Work out how many lines in the data that follows contain "name". Write nothing but the number.

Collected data
● ● ● ●

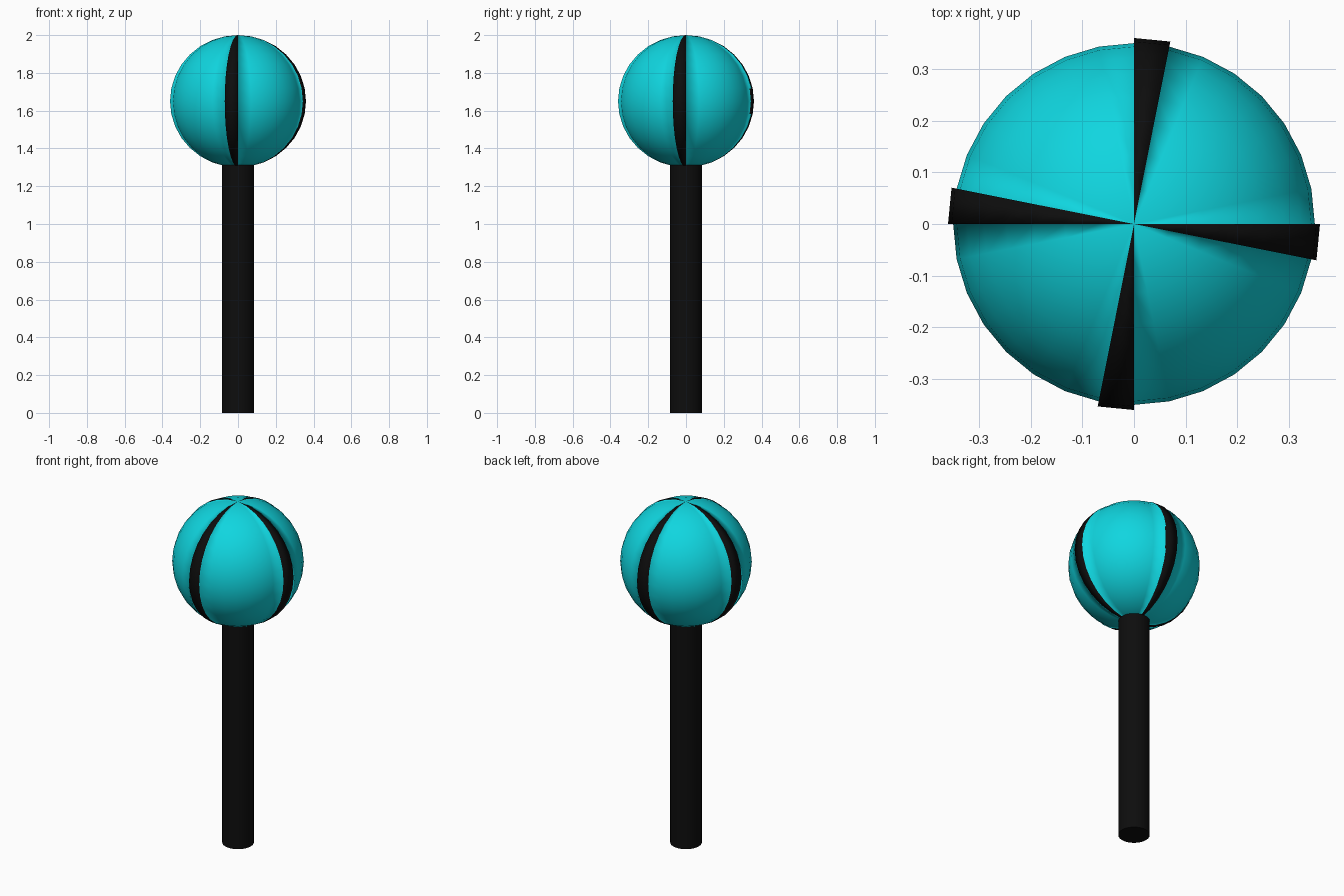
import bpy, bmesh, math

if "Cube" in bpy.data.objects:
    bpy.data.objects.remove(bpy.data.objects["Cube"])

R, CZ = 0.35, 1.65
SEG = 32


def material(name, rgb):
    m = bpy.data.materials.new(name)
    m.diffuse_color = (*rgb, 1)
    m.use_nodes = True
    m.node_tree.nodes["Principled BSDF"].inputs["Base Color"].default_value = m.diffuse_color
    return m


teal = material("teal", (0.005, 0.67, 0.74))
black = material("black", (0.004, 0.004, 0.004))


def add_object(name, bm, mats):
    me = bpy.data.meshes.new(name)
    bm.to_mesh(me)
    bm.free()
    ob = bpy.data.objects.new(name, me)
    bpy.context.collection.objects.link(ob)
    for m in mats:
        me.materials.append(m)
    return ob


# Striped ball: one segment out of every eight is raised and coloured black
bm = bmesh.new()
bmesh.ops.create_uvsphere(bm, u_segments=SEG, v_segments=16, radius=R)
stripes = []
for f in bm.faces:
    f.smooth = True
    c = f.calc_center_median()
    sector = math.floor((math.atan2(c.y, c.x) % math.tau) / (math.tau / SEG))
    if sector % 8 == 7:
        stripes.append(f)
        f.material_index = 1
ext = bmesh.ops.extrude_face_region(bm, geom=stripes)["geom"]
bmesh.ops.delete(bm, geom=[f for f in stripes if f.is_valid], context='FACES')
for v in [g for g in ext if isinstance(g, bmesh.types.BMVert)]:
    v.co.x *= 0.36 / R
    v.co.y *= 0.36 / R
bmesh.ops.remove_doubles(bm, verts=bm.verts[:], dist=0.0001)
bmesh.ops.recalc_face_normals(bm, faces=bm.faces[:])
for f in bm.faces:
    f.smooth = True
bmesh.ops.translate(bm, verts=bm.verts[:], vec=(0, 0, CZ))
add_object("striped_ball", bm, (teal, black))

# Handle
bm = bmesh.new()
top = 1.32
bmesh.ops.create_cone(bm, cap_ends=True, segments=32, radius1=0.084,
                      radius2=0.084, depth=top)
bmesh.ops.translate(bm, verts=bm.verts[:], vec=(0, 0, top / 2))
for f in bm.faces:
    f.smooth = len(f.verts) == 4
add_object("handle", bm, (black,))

● ● ● ●

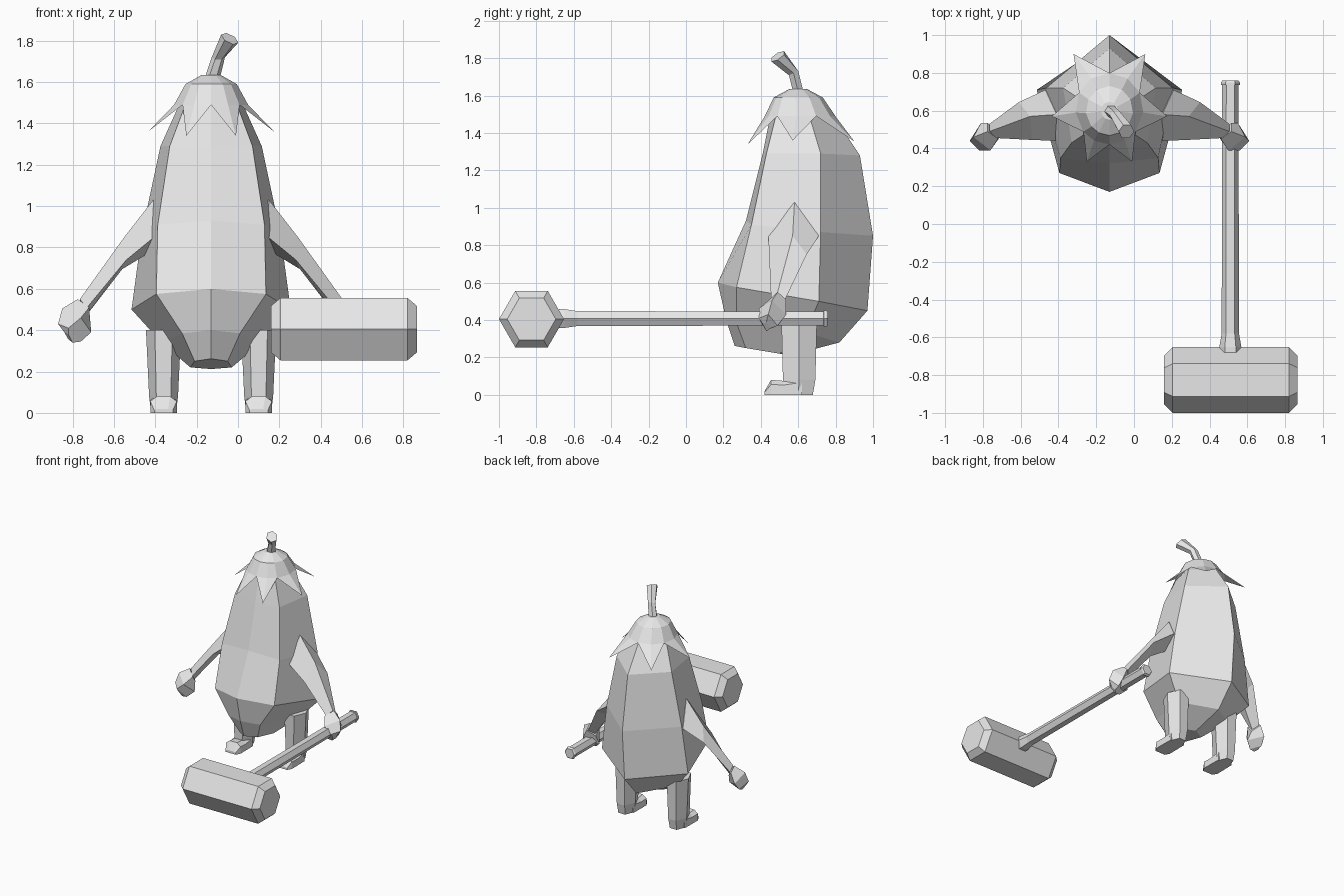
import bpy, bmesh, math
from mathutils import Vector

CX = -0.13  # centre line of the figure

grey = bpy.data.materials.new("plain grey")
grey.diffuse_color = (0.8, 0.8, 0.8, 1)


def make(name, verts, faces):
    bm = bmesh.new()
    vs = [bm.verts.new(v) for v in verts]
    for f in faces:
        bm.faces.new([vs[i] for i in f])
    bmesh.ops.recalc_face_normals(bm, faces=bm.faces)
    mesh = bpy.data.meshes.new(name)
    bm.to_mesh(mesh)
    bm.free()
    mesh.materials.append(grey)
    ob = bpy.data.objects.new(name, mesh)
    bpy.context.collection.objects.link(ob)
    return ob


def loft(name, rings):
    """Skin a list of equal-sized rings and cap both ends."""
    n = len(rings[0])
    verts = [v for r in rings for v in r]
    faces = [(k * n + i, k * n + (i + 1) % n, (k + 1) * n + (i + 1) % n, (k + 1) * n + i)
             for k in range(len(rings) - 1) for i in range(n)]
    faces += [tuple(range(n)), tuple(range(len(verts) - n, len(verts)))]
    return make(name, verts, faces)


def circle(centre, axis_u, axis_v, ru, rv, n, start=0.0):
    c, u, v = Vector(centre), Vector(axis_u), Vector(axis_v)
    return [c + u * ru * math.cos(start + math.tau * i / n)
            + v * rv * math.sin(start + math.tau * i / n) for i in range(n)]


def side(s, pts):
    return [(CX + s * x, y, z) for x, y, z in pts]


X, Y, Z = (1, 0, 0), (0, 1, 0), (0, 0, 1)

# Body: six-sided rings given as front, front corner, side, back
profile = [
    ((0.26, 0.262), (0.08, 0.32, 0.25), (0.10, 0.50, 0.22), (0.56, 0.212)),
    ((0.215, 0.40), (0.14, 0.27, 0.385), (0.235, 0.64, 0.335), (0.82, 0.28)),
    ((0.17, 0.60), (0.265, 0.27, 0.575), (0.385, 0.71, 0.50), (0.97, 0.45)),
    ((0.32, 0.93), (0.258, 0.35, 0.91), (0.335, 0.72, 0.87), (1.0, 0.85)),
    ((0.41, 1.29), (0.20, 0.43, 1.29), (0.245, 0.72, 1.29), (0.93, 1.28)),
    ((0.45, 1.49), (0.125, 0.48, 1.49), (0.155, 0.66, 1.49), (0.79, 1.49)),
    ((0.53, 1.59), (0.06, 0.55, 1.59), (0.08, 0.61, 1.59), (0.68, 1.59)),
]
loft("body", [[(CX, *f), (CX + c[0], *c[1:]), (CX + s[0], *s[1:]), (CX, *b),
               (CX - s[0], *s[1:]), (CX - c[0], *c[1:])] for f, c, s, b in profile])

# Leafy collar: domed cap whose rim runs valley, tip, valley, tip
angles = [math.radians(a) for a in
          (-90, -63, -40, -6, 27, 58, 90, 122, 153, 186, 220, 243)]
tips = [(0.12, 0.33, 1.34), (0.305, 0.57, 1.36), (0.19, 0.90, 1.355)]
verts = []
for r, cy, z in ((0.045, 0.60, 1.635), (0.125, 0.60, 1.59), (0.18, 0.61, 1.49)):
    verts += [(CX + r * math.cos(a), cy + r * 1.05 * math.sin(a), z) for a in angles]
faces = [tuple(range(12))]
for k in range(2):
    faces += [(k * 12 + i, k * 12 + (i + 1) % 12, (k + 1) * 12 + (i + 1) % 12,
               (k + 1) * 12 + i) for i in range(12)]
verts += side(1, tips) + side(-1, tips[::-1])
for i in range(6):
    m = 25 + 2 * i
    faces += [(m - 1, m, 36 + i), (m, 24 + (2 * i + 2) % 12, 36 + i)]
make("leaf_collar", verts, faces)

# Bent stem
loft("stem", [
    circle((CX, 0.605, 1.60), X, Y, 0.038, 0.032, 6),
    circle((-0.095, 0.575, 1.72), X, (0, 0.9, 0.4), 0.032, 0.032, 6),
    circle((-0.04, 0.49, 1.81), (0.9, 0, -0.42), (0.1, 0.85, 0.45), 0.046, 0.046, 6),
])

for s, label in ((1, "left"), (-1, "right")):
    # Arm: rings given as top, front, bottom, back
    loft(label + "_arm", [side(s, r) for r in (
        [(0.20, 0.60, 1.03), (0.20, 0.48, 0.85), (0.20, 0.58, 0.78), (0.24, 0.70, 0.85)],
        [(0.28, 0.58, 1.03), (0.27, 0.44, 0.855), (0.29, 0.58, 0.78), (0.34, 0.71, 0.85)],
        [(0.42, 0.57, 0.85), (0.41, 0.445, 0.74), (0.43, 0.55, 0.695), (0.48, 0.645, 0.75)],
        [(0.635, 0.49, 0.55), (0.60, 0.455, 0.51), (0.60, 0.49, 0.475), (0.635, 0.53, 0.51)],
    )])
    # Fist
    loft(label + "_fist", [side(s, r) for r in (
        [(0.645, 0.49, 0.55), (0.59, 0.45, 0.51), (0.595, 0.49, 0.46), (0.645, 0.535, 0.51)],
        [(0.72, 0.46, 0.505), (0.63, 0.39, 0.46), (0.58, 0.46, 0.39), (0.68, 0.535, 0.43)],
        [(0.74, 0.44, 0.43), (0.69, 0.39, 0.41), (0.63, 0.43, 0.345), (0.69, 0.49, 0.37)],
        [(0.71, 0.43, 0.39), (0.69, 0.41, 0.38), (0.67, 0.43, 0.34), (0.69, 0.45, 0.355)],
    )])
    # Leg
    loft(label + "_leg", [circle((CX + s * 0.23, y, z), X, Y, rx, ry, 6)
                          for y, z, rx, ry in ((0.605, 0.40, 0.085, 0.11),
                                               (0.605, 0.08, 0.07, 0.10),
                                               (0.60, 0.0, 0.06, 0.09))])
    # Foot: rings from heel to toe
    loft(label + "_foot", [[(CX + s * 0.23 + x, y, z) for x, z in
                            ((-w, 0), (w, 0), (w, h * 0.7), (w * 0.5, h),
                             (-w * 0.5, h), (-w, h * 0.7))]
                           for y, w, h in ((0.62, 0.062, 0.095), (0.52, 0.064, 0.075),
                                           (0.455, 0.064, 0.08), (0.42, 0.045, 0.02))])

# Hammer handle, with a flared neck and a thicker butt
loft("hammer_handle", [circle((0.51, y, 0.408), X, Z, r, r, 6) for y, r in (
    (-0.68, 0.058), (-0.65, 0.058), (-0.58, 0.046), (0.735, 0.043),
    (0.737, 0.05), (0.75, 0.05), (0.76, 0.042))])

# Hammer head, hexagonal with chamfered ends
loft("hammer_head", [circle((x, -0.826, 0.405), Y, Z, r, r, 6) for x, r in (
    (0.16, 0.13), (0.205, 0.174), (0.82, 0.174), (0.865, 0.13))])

● ● ● ●

RESPONSE AREA | 10